Records contained in a dataset:
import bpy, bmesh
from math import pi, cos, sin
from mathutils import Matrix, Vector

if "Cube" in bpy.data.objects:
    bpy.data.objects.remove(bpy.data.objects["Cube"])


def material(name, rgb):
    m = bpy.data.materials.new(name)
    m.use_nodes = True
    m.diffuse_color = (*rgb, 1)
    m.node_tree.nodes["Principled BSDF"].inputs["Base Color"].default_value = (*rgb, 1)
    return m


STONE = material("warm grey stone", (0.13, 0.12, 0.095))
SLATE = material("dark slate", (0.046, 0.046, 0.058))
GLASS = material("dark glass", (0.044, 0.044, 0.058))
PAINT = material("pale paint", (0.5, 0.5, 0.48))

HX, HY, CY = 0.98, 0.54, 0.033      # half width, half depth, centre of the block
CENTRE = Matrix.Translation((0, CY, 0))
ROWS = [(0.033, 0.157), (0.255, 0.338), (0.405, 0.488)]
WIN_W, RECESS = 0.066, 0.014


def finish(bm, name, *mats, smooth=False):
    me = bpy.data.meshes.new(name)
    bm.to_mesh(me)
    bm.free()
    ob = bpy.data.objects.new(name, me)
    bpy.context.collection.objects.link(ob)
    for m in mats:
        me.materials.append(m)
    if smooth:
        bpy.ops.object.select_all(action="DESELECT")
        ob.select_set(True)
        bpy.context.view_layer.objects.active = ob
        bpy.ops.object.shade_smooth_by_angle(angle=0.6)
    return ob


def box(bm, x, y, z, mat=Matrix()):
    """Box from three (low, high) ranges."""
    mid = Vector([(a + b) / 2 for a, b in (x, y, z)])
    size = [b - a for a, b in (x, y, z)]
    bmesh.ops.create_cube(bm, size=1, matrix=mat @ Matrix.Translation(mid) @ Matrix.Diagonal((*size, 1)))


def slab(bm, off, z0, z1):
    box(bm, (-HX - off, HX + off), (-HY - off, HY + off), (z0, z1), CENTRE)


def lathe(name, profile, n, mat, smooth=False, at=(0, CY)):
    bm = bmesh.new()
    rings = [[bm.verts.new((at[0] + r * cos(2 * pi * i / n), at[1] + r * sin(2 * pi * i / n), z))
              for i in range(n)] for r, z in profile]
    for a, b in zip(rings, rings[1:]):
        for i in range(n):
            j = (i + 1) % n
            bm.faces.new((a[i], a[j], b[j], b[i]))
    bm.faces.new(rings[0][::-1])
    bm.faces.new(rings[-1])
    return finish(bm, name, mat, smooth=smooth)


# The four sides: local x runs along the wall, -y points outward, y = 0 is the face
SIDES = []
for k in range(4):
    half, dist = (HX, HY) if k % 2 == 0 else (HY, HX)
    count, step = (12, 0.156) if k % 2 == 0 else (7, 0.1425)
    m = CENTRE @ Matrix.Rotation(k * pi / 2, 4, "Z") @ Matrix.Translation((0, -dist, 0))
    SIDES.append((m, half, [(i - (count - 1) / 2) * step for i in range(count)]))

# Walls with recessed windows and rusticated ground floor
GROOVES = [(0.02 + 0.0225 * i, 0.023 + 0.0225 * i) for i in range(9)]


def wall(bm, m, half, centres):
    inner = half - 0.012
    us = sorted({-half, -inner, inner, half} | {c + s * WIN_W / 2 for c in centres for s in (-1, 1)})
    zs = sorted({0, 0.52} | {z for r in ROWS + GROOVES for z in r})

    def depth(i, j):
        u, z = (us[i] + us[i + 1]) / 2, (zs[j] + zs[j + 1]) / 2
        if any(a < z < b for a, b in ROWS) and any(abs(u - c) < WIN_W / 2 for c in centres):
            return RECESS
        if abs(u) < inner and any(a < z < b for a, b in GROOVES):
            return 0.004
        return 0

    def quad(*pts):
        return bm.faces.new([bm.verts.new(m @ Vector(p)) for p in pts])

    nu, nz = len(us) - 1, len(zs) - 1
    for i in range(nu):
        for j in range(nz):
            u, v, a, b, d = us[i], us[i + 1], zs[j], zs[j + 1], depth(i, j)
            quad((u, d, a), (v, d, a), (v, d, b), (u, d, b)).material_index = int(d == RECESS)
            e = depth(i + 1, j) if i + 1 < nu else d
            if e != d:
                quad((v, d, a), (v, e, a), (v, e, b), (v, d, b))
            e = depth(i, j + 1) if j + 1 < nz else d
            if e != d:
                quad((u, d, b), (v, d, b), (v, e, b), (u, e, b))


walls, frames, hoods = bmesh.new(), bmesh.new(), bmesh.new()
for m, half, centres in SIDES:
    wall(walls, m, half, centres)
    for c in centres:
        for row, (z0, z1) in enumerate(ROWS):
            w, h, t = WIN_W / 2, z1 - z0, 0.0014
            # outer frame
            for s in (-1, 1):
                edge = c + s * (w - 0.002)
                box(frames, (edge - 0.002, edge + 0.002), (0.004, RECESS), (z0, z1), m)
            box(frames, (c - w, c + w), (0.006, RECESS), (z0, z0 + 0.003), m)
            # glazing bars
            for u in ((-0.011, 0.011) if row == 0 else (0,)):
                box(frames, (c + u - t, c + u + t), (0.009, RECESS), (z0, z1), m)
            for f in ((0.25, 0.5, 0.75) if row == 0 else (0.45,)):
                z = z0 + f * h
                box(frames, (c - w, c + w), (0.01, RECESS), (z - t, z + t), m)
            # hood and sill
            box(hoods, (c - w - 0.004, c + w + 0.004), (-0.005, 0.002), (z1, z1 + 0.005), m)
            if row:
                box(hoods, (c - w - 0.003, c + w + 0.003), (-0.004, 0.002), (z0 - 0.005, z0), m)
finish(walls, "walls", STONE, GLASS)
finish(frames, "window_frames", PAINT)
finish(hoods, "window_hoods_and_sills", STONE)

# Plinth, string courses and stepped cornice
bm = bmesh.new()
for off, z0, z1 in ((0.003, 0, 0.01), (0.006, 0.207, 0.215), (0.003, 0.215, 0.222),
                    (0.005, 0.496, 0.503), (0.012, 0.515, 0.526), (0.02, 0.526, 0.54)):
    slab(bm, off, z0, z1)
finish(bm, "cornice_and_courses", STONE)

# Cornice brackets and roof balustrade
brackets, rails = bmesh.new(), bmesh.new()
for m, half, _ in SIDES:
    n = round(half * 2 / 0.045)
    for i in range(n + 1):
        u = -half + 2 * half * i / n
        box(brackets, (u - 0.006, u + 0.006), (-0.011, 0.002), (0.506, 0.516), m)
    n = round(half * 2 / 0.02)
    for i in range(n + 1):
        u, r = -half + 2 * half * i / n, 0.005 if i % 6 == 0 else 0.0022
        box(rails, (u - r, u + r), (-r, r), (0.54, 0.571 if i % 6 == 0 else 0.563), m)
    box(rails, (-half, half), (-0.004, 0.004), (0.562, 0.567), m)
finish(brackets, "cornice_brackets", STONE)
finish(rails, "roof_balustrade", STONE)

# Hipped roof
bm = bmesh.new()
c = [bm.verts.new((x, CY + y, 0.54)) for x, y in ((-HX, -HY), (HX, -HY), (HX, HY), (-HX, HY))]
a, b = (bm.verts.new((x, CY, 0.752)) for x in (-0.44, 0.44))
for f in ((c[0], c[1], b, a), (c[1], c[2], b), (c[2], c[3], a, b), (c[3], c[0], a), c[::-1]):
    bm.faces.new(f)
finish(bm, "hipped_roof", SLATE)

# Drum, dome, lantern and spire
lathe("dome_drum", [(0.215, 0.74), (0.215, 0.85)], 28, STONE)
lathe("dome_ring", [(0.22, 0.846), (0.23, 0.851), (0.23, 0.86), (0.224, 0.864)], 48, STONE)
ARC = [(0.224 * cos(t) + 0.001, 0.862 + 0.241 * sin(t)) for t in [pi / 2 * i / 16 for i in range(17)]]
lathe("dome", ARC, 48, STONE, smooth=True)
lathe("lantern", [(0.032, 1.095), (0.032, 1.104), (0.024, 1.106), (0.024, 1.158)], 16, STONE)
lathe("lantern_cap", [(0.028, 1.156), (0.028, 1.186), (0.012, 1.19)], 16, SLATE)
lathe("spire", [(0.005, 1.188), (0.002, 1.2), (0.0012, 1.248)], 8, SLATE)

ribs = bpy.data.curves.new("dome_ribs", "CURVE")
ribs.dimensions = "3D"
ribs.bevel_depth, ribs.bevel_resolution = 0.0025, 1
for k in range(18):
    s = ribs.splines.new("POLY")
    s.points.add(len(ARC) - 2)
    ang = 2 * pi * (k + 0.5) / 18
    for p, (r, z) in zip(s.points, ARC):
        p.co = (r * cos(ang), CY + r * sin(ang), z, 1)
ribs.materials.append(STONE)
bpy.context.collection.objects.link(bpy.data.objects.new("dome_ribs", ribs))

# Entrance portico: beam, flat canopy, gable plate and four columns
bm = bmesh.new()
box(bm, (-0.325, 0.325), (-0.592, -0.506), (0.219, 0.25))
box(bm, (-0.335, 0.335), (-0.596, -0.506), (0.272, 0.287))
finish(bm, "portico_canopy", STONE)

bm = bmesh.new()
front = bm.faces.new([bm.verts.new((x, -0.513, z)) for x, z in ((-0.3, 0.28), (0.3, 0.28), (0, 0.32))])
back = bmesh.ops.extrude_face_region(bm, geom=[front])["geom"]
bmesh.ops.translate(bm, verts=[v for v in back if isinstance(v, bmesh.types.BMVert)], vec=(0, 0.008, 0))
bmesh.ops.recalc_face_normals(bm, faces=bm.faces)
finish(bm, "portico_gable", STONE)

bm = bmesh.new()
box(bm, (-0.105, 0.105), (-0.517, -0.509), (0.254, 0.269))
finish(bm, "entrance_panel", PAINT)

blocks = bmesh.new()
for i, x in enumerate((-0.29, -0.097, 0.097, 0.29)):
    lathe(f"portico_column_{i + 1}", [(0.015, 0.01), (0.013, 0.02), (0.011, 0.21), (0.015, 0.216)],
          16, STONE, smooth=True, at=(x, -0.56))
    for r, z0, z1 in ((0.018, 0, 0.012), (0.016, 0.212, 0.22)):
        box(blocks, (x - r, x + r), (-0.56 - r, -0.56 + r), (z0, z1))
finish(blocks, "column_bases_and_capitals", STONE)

Task item: From the records above, extract exactly and only the lines that begin at the line with "bm.faces.new(rings[-1])" and stop after the line with "inner = half - 0.012".

Completed task:
    bm.faces.new(rings[-1])
    return finish(bm, name, mat, smooth=smooth)


# The four sides: local x runs along the wall, -y points outward, y = 0 is the face
SIDES = []
for k in range(4):
    half, dist = (HX, HY) if k % 2 == 0 else (HY, HX)
    count, step = (12, 0.156) if k % 2 == 0 else (7, 0.1425)
    m = CENTRE @ Matrix.Rotation(k * pi / 2, 4, "Z") @ Matrix.Translation((0, -dist, 0))
    SIDES.append((m, half, [(i - (count - 1) / 2) * step for i in range(count)]))

# Walls with recessed windows and rusticated ground floor
GROOVES = [(0.02 + 0.0225 * i, 0.023 + 0.0225 * i) for i in range(9)]


def wall(bm, m, half, centres):
    inner = half - 0.012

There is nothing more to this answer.